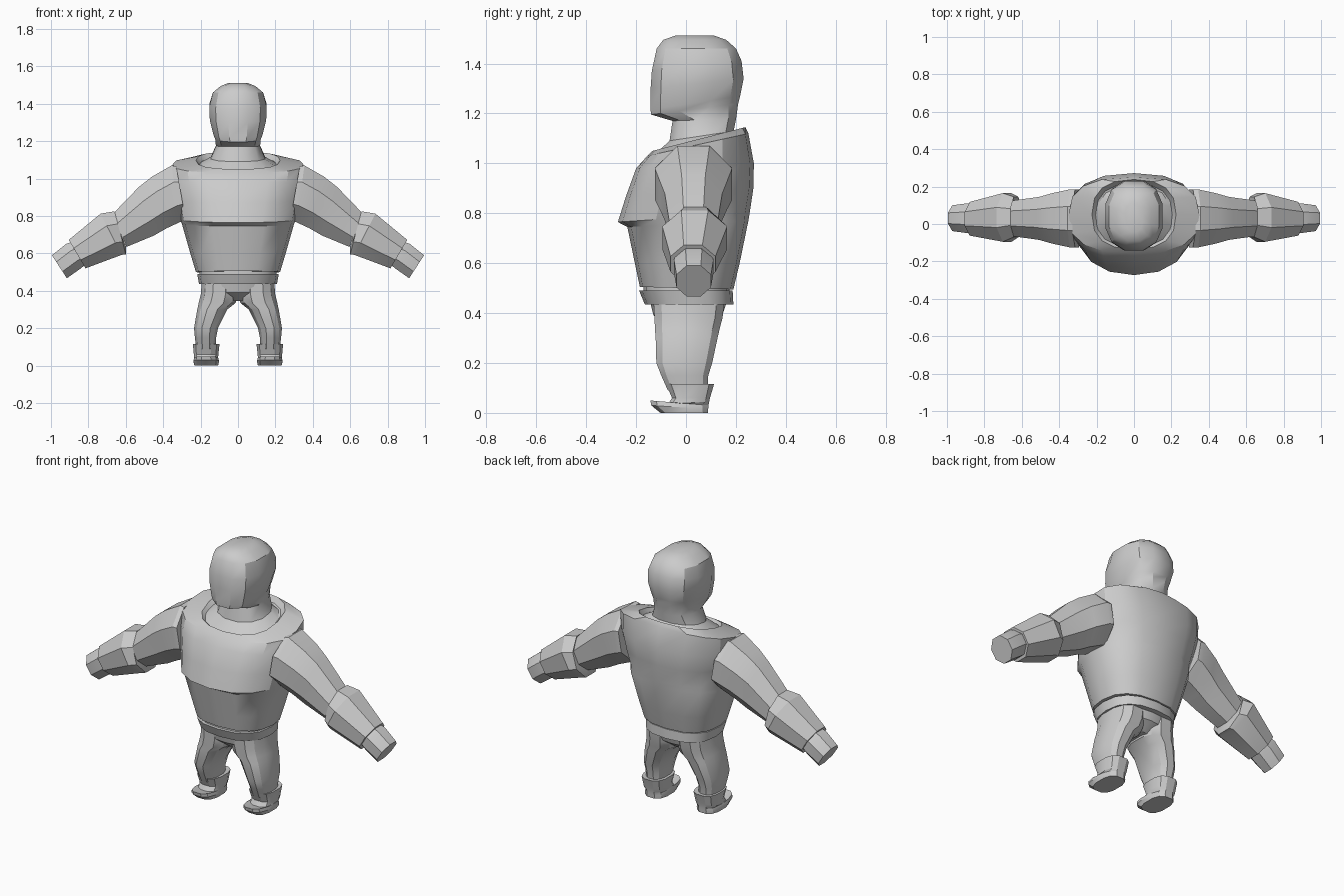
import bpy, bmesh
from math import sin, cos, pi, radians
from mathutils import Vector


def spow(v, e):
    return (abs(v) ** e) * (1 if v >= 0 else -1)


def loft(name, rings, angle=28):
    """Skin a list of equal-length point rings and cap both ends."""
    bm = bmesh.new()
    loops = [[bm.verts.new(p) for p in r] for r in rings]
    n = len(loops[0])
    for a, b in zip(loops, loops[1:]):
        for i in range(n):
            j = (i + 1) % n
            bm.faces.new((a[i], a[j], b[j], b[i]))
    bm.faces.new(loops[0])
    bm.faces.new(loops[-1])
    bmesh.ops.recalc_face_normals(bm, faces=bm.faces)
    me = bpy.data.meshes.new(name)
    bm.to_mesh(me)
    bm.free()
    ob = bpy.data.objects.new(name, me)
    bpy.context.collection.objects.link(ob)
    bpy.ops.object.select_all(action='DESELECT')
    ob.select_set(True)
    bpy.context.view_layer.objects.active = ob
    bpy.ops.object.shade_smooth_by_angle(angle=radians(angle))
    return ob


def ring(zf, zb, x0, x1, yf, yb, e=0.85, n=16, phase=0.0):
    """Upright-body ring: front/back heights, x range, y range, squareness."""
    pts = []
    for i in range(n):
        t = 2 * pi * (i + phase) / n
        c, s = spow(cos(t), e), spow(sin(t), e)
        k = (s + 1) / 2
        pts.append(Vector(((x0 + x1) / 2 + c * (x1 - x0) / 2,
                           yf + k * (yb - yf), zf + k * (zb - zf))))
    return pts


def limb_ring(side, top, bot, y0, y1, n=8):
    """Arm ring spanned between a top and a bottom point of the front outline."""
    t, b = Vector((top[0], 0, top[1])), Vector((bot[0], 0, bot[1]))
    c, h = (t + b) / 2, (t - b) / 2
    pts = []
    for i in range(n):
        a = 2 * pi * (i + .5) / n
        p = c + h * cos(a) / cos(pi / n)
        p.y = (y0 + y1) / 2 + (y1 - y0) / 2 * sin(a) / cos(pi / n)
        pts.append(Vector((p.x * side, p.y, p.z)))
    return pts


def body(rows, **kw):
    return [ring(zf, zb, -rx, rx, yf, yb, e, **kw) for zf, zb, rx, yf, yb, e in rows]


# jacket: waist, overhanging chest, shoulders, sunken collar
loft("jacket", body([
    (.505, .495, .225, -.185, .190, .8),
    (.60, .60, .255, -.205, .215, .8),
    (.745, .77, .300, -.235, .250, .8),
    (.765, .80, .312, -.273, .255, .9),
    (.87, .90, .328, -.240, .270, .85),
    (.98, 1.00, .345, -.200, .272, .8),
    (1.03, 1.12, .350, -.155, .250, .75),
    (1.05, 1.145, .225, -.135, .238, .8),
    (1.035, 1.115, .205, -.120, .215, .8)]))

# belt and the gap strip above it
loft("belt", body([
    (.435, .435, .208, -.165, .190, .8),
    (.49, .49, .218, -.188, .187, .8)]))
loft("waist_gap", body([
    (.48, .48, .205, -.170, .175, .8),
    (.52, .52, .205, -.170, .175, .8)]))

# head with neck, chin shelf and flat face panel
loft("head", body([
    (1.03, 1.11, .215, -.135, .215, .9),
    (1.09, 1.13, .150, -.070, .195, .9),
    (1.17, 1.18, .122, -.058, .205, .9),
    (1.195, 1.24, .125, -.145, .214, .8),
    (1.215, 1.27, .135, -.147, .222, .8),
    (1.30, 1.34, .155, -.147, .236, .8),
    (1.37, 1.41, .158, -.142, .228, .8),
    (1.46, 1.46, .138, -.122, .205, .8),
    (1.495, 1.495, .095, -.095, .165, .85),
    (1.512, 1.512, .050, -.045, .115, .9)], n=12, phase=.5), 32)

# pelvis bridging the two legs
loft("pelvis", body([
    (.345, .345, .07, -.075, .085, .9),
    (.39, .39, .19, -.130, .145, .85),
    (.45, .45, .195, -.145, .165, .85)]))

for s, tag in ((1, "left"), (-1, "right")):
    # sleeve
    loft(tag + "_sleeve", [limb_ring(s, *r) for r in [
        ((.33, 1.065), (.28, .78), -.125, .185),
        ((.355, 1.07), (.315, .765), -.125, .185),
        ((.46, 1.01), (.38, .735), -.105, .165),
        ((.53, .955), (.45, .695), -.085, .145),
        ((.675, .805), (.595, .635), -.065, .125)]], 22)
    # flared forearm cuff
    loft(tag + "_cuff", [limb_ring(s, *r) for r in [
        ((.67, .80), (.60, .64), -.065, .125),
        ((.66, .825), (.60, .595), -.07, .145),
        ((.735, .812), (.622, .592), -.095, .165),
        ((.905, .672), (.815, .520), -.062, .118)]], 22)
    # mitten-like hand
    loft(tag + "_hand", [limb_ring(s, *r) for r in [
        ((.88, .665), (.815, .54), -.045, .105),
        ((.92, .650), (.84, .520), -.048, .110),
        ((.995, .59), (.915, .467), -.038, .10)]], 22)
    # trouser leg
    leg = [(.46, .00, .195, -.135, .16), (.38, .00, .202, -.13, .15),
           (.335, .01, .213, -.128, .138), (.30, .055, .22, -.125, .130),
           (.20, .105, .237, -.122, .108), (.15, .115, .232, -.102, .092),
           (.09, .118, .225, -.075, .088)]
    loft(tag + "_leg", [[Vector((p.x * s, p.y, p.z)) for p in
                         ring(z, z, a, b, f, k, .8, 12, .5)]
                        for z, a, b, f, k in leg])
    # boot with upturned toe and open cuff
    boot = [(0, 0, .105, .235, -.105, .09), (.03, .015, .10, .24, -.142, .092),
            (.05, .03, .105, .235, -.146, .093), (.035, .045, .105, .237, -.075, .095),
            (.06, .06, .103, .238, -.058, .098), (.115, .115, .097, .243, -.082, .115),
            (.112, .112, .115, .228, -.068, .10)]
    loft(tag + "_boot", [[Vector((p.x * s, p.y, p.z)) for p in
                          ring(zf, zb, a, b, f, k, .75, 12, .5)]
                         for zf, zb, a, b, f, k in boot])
--
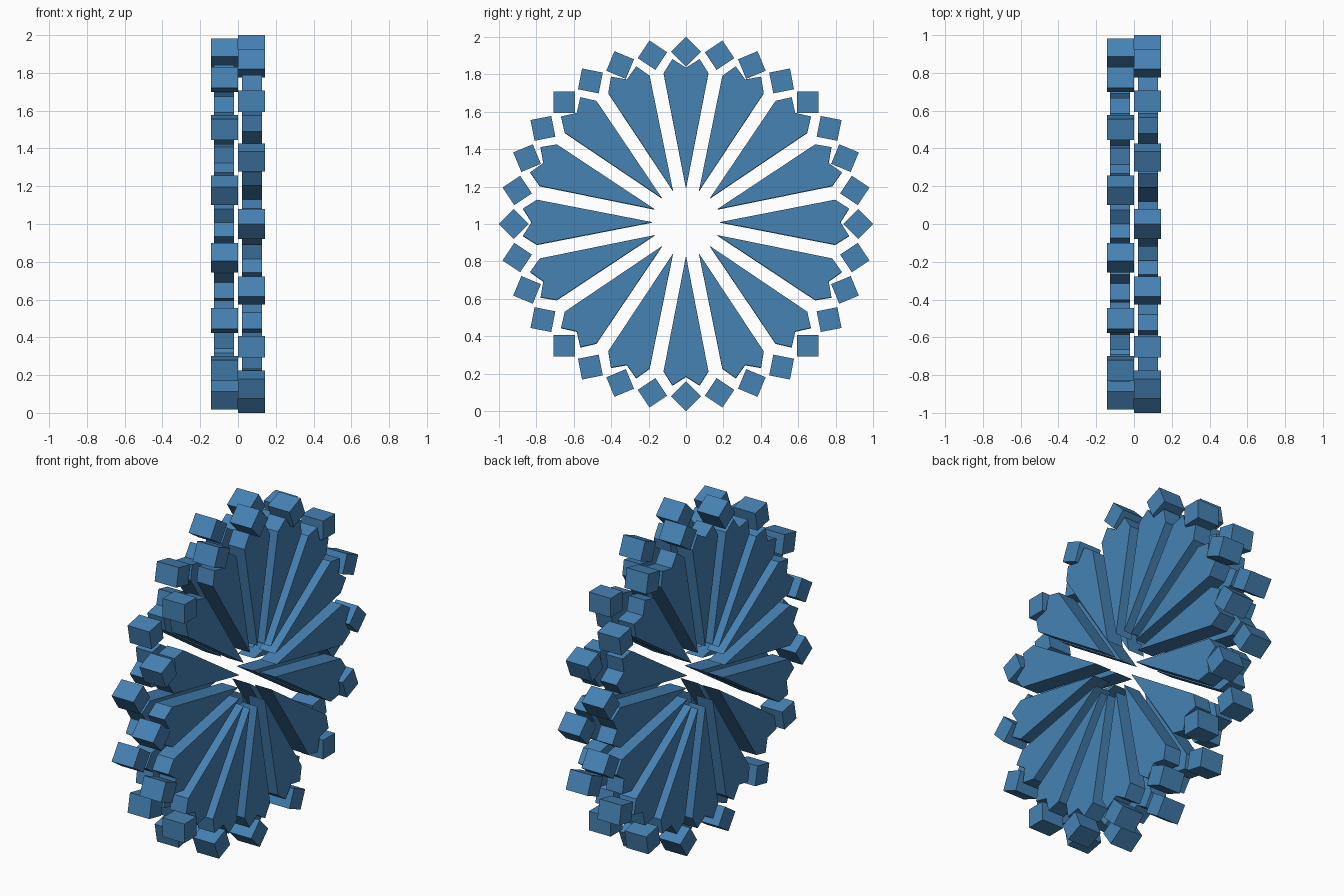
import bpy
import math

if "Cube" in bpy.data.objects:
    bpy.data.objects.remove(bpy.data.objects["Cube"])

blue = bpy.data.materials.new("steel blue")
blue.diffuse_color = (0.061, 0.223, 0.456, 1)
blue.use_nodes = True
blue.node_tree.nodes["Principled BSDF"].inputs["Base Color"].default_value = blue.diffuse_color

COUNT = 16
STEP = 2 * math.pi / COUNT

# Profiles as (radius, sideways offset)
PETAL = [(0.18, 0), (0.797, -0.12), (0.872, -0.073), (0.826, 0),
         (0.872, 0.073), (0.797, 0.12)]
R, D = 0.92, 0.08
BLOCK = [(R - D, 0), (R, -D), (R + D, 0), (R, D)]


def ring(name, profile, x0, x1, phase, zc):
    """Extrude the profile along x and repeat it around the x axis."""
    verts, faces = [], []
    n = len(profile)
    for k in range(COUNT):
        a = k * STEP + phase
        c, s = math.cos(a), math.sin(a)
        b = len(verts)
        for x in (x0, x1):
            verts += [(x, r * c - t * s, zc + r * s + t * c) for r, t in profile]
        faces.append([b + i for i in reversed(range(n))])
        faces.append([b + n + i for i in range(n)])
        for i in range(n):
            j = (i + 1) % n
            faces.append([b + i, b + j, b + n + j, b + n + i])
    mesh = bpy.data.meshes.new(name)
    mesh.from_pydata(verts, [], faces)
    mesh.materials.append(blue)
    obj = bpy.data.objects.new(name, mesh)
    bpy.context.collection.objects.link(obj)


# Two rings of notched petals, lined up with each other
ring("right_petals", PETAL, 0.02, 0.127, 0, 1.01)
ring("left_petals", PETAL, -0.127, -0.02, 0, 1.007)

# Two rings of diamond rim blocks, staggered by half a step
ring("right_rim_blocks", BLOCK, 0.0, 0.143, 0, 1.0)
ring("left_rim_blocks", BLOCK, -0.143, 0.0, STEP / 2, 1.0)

Work order: Repeat, exactly as they stand above, the lines from the line with "import bpy, bmesh" to the line with "bm.faces.new(loops[-1])", both lines included.

Response to the exercise:
import bpy, bmesh
from math import sin, cos, pi, radians
from mathutils import Vector


def spow(v, e):
    return (abs(v) ** e) * (1 if v >= 0 else -1)


def loft(name, rings, angle=28):
    """Skin a list of equal-length point rings and cap both ends."""
    bm = bmesh.new()
    loops = [[bm.verts.new(p) for p in r] for r in rings]
    n = len(loops[0])
    for a, b in zip(loops, loops[1:]):
        for i in range(n):
            j = (i + 1) % n
            bm.faces.new((a[i], a[j], b[j], b[i]))
    bm.faces.new(loops[0])
    bm.faces.new(loops[-1])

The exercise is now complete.